Some background: Typically a short sale occurs when the property is no longer worth the amount that the lender is suing you in foreclosure for. (ie you are being sued for $300,000 and your home is only currently worth $150,000). In this case, you wish to sell the property and think you can do so for around $150,000. You, or your lawyer, will be asking the bank for forgiveness off the debt above the $150,000 in our example, thus releasing you from any money liability to your lender and “walking away clean.”
But there is an issue with this. What happens to that forgiveness in terms of your taxes? Usually, forgiveness of any type of debt is considered income to you, and thus taxable. In our example above, the homeowner would be liable for taxes on $150,000 in extra income. This means if you make a yearly salary of $50,000, next year you would be taxed on $200,000 in total income, and at a much higher tax bracket.
The Mortgage Forgiveness Debt Relief Act of 2007 was made to address this issue Act stated that in the case of debt forgiveness for a primary residence, this income would NOT be taxable. thus, in our example above, the $150,000 would to be taxable and would vanish “into thin air.”
The same applies if you got a reduction of principal in your loan modification. The amount of principal reduced would vanish and not be taxable. If the Act is not extended, this would be additional income to you in that year and drive you into a much higher tax bracket.

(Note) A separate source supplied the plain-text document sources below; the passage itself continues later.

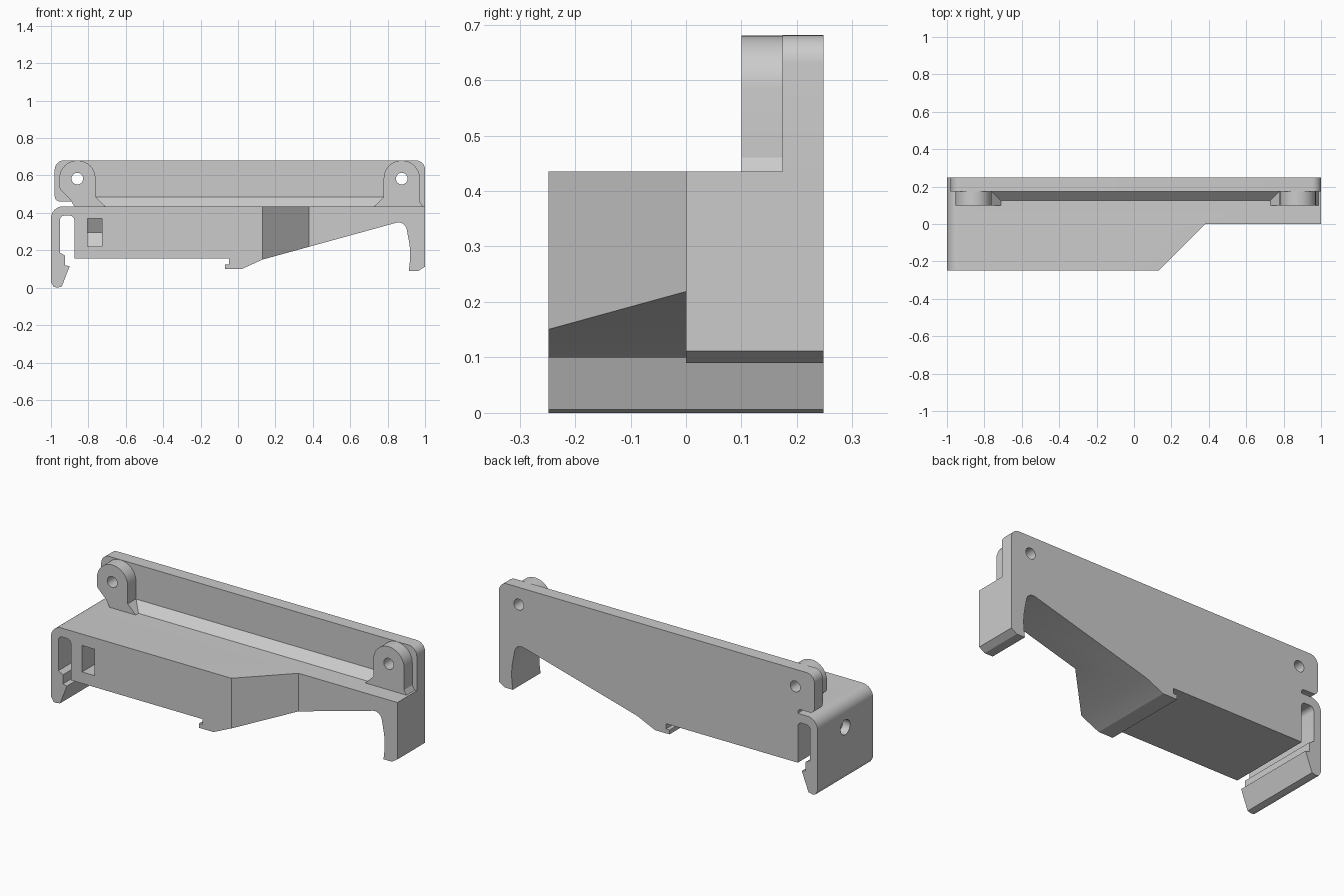
import bpy, bmesh
from math import tan, sin, pi
from mathutils import Vector, Matrix

if "Cube" in bpy.data.objects:
    bpy.data.objects.remove(bpy.data.objects["Cube"])


def rounded(pts, n=8):
    """Closed 2D outline; points given as (a, b, radius) get a fillet."""
    out = []
    for i, p in enumerate(pts):
        c = Vector(p[:2])
        r = p[2] if len(p) > 2 else 0
        if not r:
            out.append(c)
            continue
        u = (Vector(pts[i - 1][:2]) - c).normalized()
        v = (Vector(pts[(i + 1) % len(pts)][:2]) - c).normalized()
        half = u.angle(v) / 2
        centre = c + (u + v).normalized() * r / sin(half)
        start = c + u * r / tan(half) - centre
        turn = pi - 2 * half
        if u.x * v.y - u.y * v.x > 0:
            turn = -turn
        out += [centre + Matrix.Rotation(turn * k / n, 2) @ start for k in range(n + 1)]
    return out


def extrude(name, pts, axis, lo, hi):
    """Prism from a 2D outline along one axis."""
    place = {'x': lambda p, t: (t, p.x, p.y),
             'y': lambda p, t: (p.x, t, p.y),
             'z': lambda p, t: (p.x, p.y, t)}[axis]
    bm = bmesh.new()
    face = bm.faces.new([bm.verts.new(place(p, lo)) for p in rounded(pts)])
    ext = bmesh.ops.extrude_face_region(bm, geom=[face])
    moved = [g for g in ext['geom'] if isinstance(g, bmesh.types.BMVert)]
    shift = Vector(place(Vector((0, 0)), hi - lo))
    bmesh.ops.translate(bm, verts=moved, vec=shift)
    bmesh.ops.recalc_face_normals(bm, faces=bm.faces)
    me = bpy.data.meshes.new(name)
    bm.to_mesh(me)
    bm.free()
    ob = bpy.data.objects.new(name, me)
    bpy.context.collection.objects.link(ob)
    return ob


def cylinder(name, radius, length, loc, rot):
    bpy.ops.mesh.primitive_cylinder_add(vertices=32, radius=radius, depth=length,
                                        location=loc, rotation=rot)
    bpy.context.object.name = name
    return bpy.context.object


def combine(body, tool, op):
    tool.hide_render = True
    mod = body.modifiers.new(op, 'BOOLEAN')
    mod.operation, mod.solver, mod.object = op, 'EXACT', tool
    bpy.context.view_layer.objects.active = body
    bpy.ops.object.modifier_apply(modifier=mod.name)
    bpy.data.objects.remove(tool)


# Lower housing with the spring clip on the left and the leg on the right
body = extrude("bracket_body", [
    (-1, 0.435, 0.065), (-1, 0.03), (-0.985, 0.004), (-0.965, 0), (-0.942, 0.006),
    (-0.90, 0.115), (-0.925, 0.12), (-0.925, 0.172), (-0.953, 0.188),
    (-0.953, 0.385, 0.025), (-0.875, 0.385, 0.025), (-0.875, 0.155),
    (-0.048, 0.155), (-0.048, 0.125), (-0.07, 0.125), (-0.07, 0.10), (0.02, 0.10),
    (0.13, 0.15), (0.893, 0.36, 0.045), (0.925, 0.19, 0.4), (0.913, 0.09),
    (0.965, 0.09), (1, 0.112), (1, 0.435)], 'y', -0.248, 0.248)

# Cut away the front right side with a diagonal shoulder
combine(body, extrude("shoulder_cutter", [
    (0.08, -0.3), (0.38, 0), (1.1, 0), (1.1, -0.3)], 'z', -0.1, 0.6), 'DIFFERENCE')

# Upright back plate
combine(body, extrude("back_plate", [
    (-0.98, 0.681, 0.05), (-0.98, 0.46, 0.03), (-0.89, 0.46), (-0.879, 0.455),
    (-0.875, 0.445), (-0.875, 0.40), (1, 0.40), (1, 0.681, 0.05)],
    'y', 0.174, 0.248), 'UNION')

# Sloped strip where plate meets housing
combine(body, extrude("plate_fillet", [
    (0.105, 0.415), (0.19, 0.50), (0.19, 0.415)], 'x', -0.8, 0.82), 'UNION')

# Pivot lugs
R = 0.0965
combine(body, extrude("left_lug", [
    (-0.955, 0.68, R - 0.001), (-0.955, 0.53, 0.03), (-0.90, 0.475), (-0.875, 0.435),
    (-0.875, 0.41), (-0.712, 0.41), (-0.712, 0.435), (-0.762, 0.485),
    (-0.762, 0.68, R - 0.001)], 'y', 0.10, 0.182), 'UNION')
combine(body, extrude("right_lug", [
    (0.972, 0.68, R - 0.001), (0.972, 0.46), (0.987, 0.435), (0.987, 0.41),
    (0.729, 0.41), (0.729, 0.435), (0.779, 0.485),
    (0.779, 0.68, R - 0.001)], 'y', 0.10, 0.182), 'UNION')

# Pin holes through lugs and plate
for x in (-0.859, 0.8755):
    combine(body, cylinder("pin_hole", 0.031, 0.6, (x, 0.2, 0.583), (pi / 2, 0, 0)), 'DIFFERENCE')

# Nut pocket opening to the front, and the screw hole from the left
combine(body, extrude("nut_pocket", [
    (-0.4, 0.22), (0.043, 0.22), (0.087, 0.295), (0.043, 0.37), (-0.4, 0.37)],
    'x', -0.805, -0.727), 'DIFFERENCE')
combine(body, cylinder("screw_hole", 0.042, 0.5, (-0.9, 0, 0.295), (0, pi / 2, 0)), 'DIFFERENCE')

# Smooth the rounded corners only
bpy.ops.object.select_all(action='DESELECT')
body.select_set(True)
bpy.context.view_layer.objects.active = body
bpy.ops.object.shade_smooth_by_angle(angle=0.4)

There has been little to no mention of this Act to date, which is set to expire December 31, 2013. In the wake of a near-collapse of the economy, the debt ceiling, government worker furloughs and other crises. I do not see this Act being renewed again. There has been no talk in the news or coming out of the capital on this issue, despite the Act expiring in 58 days.